ASSIGNMENT:
From the records, return each line that has the word "radius" in it.

Recorded data:

_ _ _ _ _

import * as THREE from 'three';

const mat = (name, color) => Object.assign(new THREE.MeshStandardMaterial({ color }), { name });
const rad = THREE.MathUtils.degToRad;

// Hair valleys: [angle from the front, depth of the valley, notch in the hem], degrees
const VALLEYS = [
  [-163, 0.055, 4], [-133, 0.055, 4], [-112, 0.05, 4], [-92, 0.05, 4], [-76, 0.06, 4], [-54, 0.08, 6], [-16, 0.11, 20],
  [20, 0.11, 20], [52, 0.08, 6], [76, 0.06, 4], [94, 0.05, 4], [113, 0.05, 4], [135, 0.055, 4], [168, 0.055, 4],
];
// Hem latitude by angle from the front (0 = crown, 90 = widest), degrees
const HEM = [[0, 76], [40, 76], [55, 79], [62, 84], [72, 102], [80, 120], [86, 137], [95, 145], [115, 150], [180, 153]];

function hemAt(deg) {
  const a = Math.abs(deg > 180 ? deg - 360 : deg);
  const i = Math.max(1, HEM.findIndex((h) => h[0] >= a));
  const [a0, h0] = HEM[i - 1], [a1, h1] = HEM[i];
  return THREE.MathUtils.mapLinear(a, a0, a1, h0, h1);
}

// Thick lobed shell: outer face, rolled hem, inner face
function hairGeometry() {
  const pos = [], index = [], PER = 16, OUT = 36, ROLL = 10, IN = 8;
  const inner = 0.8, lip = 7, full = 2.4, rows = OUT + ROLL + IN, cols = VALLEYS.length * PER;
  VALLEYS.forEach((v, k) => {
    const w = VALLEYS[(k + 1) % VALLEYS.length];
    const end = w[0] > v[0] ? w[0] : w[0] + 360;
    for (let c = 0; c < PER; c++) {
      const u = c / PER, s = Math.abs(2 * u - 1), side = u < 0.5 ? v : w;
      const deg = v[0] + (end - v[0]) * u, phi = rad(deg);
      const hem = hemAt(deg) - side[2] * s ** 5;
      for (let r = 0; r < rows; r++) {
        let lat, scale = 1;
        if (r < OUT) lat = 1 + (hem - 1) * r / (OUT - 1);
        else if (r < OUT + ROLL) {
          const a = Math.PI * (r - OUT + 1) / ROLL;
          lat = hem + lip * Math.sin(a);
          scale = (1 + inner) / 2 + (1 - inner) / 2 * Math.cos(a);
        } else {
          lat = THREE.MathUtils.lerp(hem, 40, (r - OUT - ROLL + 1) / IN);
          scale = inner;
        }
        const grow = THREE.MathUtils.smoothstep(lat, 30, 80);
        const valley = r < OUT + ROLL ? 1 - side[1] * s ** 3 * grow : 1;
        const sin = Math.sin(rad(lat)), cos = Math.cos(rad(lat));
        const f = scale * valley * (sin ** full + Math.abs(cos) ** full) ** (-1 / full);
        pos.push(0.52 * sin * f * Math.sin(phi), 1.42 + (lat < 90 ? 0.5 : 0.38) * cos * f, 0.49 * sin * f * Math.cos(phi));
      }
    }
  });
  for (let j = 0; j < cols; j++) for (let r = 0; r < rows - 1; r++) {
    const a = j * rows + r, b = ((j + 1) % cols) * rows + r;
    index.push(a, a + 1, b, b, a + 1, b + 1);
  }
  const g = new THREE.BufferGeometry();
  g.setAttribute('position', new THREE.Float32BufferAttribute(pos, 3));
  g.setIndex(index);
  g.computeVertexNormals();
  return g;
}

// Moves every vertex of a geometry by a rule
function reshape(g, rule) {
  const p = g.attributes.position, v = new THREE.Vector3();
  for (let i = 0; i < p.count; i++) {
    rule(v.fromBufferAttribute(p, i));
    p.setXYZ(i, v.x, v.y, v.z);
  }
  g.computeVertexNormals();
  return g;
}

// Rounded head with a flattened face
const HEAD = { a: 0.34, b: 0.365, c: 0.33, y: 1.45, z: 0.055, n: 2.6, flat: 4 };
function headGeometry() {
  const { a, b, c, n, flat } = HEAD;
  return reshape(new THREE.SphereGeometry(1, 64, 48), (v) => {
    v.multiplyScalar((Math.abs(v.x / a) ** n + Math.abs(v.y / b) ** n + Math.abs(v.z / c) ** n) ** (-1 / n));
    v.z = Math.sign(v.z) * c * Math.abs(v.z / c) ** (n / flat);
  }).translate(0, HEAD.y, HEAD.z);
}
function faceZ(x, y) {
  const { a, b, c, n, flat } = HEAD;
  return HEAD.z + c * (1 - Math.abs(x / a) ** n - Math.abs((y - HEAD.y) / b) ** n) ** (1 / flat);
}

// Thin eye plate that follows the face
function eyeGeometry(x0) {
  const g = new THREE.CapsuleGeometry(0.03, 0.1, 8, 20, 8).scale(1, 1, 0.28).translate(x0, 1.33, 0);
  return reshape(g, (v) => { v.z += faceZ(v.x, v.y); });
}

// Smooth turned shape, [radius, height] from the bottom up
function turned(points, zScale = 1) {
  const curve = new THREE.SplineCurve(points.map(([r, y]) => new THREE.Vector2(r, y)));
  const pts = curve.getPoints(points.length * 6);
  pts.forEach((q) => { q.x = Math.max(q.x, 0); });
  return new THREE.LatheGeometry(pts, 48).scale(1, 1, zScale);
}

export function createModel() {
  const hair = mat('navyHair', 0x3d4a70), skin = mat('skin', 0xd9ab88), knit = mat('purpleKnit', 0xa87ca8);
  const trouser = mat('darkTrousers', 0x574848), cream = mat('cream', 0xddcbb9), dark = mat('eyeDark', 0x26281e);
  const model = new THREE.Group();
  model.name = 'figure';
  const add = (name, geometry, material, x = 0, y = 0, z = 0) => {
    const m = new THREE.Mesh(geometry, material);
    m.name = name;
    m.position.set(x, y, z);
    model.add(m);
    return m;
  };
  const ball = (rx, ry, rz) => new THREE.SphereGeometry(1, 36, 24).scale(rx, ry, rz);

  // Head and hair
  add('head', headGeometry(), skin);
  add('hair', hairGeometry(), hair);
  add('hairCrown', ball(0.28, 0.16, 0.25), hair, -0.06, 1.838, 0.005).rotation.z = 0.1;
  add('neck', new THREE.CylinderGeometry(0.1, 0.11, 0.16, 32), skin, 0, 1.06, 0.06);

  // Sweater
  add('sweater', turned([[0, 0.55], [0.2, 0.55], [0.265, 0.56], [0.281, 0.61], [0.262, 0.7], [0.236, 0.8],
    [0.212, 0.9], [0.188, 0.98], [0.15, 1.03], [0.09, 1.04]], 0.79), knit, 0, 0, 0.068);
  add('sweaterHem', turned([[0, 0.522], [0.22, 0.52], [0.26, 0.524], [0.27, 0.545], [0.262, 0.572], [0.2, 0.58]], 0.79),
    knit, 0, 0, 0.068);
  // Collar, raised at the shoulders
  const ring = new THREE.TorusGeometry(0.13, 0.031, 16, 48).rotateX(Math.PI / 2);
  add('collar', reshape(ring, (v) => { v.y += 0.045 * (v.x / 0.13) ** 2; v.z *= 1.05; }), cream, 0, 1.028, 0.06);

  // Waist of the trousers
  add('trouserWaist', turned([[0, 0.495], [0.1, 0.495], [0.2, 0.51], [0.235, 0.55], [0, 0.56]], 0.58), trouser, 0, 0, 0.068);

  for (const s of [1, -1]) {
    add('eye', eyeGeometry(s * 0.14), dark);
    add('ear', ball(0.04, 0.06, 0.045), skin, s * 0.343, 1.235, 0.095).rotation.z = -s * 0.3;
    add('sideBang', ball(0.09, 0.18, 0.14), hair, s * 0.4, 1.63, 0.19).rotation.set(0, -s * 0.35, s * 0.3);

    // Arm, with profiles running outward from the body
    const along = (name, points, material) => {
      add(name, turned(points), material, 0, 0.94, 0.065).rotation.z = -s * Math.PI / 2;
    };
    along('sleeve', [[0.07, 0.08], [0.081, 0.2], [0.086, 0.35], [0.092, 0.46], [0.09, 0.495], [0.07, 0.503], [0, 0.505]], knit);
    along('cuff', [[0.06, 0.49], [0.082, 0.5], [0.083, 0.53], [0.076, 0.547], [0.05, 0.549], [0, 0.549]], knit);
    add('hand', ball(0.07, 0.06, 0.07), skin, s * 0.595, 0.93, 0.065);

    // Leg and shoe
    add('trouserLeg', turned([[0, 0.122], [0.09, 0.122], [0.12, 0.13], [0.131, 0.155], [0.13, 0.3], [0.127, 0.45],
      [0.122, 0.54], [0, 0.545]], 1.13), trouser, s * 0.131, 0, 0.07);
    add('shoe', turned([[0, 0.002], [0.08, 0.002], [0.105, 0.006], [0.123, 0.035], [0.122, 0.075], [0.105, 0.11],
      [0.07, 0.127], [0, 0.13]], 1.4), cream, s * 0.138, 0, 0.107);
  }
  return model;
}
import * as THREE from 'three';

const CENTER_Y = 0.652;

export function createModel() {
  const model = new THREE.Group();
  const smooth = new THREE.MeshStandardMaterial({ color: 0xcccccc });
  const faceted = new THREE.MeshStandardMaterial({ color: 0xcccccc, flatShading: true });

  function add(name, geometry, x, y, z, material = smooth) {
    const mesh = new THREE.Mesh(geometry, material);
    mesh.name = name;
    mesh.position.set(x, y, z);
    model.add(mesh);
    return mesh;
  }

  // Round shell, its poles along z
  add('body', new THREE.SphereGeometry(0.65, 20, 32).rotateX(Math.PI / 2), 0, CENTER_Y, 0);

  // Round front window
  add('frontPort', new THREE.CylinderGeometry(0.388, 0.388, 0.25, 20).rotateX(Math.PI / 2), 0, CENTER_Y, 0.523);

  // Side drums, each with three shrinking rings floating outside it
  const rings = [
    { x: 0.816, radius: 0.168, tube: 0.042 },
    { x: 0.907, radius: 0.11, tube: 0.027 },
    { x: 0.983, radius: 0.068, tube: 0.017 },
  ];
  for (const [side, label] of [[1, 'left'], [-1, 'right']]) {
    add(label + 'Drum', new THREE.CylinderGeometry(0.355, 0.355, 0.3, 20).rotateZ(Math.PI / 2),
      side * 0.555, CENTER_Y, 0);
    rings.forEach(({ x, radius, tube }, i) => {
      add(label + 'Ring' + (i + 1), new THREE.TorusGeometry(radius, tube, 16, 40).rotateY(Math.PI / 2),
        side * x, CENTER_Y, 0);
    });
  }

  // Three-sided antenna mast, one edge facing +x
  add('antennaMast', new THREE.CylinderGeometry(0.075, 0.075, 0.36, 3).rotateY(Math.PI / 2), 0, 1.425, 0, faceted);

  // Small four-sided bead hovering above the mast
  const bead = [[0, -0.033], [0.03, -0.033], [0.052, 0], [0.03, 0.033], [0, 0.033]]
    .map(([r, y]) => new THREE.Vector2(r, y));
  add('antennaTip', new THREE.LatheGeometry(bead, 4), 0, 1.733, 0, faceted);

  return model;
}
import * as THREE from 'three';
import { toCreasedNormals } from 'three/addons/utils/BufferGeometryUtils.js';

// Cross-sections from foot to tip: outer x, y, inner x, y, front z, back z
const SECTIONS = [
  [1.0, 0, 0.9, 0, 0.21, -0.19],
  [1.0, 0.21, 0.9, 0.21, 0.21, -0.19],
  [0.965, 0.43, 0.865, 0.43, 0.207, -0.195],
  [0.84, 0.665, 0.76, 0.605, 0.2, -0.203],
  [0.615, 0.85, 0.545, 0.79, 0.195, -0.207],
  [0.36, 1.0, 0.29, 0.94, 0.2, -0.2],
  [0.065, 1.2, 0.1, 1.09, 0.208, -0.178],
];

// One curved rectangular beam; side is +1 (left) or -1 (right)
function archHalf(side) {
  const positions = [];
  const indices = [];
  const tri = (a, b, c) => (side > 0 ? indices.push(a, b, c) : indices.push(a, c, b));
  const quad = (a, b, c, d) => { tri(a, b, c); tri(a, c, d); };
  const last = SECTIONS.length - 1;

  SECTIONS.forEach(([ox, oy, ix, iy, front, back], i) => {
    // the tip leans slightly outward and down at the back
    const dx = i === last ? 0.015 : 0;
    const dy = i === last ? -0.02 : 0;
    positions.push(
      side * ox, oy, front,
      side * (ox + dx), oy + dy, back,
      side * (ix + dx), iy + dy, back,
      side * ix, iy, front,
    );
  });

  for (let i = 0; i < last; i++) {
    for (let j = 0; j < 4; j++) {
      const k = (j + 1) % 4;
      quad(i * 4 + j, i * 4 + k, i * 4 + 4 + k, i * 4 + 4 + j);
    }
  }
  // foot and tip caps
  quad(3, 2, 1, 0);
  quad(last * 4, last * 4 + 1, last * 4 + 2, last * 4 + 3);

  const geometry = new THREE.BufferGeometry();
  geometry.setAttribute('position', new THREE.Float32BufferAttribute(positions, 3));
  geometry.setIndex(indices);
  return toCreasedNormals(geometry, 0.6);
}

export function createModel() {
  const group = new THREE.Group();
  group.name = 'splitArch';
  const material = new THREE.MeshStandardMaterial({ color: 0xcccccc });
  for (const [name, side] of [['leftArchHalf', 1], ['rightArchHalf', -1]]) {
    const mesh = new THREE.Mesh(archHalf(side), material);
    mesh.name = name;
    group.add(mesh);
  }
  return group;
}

_ _ _ _ _

FINISHED TASK:
// Smooth turned shape, [radius, height] from the bottom up
    { x: 0.816, radius: 0.168, tube: 0.042 },
    { x: 0.907, radius: 0.11, tube: 0.027 },
    { x: 0.983, radius: 0.068, tube: 0.017 },
    rings.forEach(({ x, radius, tube }, i) => {
      add(label + 'Ring' + (i + 1), new THREE.TorusGeometry(radius, tube, 16, 40).rotateY(Math.PI / 2),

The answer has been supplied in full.